◆ **Records to use**:

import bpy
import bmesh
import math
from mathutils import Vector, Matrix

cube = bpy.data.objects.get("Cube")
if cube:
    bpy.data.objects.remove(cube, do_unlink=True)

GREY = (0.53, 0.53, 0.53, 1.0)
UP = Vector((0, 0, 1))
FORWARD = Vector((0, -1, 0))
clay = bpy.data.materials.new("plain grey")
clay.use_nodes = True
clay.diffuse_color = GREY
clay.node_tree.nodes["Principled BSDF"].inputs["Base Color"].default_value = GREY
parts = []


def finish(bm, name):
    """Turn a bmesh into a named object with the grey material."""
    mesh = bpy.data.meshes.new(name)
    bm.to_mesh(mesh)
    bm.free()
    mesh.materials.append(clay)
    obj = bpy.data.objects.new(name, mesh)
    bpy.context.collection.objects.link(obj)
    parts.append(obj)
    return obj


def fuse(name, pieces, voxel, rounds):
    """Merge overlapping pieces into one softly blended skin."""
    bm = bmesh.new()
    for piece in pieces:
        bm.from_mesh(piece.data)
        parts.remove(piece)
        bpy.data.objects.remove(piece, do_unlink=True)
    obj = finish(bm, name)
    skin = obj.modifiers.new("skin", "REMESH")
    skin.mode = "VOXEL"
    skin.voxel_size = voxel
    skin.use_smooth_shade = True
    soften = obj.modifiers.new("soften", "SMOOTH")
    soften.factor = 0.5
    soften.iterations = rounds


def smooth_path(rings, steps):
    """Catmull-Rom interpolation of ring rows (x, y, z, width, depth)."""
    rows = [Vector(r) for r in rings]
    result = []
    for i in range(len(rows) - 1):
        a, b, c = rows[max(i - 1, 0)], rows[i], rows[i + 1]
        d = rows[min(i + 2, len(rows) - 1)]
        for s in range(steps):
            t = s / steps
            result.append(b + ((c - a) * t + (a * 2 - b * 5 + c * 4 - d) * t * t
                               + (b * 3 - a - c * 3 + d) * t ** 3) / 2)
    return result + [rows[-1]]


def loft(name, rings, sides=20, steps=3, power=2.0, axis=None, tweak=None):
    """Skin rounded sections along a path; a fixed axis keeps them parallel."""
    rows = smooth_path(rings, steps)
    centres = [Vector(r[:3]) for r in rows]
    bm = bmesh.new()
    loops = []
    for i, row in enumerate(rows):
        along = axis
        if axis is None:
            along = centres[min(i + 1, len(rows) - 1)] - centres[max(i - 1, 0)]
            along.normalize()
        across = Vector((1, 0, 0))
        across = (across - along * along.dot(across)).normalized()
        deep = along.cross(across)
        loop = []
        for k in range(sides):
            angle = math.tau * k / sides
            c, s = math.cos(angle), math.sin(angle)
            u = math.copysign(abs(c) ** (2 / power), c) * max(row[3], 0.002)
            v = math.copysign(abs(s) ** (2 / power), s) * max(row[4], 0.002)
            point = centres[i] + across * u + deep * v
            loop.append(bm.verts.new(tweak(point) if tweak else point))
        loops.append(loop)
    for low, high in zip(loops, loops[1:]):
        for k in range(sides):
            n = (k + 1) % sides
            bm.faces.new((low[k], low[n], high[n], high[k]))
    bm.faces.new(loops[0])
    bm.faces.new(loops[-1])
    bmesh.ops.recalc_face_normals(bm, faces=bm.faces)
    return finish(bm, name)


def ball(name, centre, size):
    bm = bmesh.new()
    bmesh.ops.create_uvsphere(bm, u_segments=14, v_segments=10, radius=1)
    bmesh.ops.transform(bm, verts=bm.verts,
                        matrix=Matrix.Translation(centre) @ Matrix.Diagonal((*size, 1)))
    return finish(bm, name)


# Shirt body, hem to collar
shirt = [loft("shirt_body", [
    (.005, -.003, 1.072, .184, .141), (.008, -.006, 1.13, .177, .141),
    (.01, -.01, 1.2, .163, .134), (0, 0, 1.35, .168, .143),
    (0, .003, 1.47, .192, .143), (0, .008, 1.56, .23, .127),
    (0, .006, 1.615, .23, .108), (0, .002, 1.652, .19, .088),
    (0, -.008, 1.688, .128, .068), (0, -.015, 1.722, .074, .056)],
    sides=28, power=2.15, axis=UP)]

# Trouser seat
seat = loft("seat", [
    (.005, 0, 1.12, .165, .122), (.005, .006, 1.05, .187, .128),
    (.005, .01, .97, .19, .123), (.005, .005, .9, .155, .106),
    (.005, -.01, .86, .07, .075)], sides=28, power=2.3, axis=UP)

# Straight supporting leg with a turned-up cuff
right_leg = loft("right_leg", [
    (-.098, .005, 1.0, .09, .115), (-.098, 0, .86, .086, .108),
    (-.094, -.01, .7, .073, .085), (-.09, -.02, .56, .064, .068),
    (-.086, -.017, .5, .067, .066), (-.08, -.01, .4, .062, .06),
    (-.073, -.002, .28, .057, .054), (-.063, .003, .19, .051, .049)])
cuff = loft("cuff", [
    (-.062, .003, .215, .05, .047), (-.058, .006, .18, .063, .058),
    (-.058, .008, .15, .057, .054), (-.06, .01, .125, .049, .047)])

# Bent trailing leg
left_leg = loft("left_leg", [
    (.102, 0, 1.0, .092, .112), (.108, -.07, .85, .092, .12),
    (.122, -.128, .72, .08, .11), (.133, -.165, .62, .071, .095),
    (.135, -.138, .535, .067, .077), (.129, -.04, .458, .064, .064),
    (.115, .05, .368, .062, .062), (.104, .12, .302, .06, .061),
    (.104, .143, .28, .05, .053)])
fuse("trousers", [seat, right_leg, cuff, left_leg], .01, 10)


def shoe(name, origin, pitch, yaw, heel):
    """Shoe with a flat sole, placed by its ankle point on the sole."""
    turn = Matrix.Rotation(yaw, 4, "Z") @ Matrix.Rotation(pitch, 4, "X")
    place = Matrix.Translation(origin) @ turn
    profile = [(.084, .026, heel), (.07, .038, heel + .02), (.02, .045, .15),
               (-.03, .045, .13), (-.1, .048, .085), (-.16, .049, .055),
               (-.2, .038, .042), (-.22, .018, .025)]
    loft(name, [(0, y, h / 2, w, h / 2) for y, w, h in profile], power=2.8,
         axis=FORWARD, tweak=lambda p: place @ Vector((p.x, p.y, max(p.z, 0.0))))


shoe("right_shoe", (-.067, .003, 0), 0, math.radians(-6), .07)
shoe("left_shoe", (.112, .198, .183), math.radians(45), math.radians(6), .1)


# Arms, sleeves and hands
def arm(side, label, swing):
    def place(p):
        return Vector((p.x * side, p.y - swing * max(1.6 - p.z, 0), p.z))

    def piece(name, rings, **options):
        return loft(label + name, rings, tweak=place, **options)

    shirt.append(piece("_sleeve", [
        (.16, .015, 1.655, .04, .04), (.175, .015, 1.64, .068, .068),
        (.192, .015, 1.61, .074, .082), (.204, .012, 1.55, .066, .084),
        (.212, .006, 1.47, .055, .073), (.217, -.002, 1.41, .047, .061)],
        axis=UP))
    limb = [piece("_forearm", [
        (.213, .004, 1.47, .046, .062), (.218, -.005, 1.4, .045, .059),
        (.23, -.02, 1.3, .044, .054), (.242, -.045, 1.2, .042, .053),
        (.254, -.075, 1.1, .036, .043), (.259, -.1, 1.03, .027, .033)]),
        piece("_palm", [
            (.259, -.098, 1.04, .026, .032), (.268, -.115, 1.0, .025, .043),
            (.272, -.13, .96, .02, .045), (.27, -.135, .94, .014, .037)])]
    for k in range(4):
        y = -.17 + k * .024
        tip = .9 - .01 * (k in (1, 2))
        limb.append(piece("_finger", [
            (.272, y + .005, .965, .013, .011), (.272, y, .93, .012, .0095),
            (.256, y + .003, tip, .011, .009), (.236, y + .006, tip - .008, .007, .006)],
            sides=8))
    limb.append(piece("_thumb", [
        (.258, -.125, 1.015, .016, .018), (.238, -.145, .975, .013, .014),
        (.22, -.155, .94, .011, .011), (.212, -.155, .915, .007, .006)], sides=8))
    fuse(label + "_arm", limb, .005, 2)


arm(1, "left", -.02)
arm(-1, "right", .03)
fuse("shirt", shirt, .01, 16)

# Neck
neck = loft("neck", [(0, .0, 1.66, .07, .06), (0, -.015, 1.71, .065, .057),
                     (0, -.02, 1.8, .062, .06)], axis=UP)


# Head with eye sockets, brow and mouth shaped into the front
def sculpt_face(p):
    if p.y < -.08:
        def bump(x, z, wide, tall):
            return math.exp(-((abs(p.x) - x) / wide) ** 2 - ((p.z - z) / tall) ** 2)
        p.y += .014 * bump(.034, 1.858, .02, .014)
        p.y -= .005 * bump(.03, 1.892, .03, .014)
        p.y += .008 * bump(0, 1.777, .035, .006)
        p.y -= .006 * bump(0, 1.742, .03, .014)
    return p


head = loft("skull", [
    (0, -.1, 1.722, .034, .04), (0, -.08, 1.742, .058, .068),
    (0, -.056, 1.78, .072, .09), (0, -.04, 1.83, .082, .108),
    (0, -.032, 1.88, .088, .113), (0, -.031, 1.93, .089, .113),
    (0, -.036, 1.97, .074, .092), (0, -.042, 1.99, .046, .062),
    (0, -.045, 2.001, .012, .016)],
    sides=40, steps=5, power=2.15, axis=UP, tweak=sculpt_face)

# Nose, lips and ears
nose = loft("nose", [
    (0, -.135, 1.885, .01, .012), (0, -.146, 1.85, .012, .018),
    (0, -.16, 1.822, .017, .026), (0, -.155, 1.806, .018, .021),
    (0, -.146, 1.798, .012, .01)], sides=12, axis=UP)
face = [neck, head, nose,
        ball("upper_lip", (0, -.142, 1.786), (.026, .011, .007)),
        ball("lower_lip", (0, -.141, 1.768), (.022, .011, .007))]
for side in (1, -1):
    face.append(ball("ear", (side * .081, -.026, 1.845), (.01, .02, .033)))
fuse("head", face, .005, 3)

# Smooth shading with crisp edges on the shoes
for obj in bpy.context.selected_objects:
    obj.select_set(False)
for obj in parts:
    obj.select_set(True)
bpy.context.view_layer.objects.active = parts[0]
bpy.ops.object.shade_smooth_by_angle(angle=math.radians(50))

◆ **To do**: Within the material above, copy exactly the lines from the line that holds "soften.factor = 0.5" up to and including the line that holds "bm.faces.new((low[k], low[n], high[n], high[k]))".

◆ **Answer below**:
    soften.factor = 0.5
    soften.iterations = rounds


def smooth_path(rings, steps):
    """Catmull-Rom interpolation of ring rows (x, y, z, width, depth)."""
    rows = [Vector(r) for r in rings]
    result = []
    for i in range(len(rows) - 1):
        a, b, c = rows[max(i - 1, 0)], rows[i], rows[i + 1]
        d = rows[min(i + 2, len(rows) - 1)]
        for s in range(steps):
            t = s / steps
            result.append(b + ((c - a) * t + (a * 2 - b * 5 + c * 4 - d) * t * t
                               + (b * 3 - a - c * 3 + d) * t ** 3) / 2)
    return result + [rows[-1]]


def loft(name, rings, sides=20, steps=3, power=2.0, axis=None, tweak=None):
    """Skin rounded sections along a path; a fixed axis keeps them parallel."""
    rows = smooth_path(rings, steps)
    centres = [Vector(r[:3]) for r in rows]
    bm = bmesh.new()
    loops = []
    for i, row in enumerate(rows):
        along = axis
        if axis is None:
            along = centres[min(i + 1, len(rows) - 1)] - centres[max(i - 1, 0)]
            along.normalize()
        across = Vector((1, 0, 0))
        across = (across - along * along.dot(across)).normalized()
        deep = along.cross(across)
        loop = []
        for k in range(sides):
            angle = math.tau * k / sides
            c, s = math.cos(angle), math.sin(angle)
            u = math.copysign(abs(c) ** (2 / power), c) * max(row[3], 0.002)
            v = math.copysign(abs(s) ** (2 / power), s) * max(row[4], 0.002)
            point = centres[i] + across * u + deep * v
            loop.append(bm.verts.new(tweak(point) if tweak else point))
        loops.append(loop)
    for low, high in zip(loops, loops[1:]):
        for k in range(sides):
            n = (k + 1) % sides
            bm.faces.new((low[k], low[n], high[n], high[k]))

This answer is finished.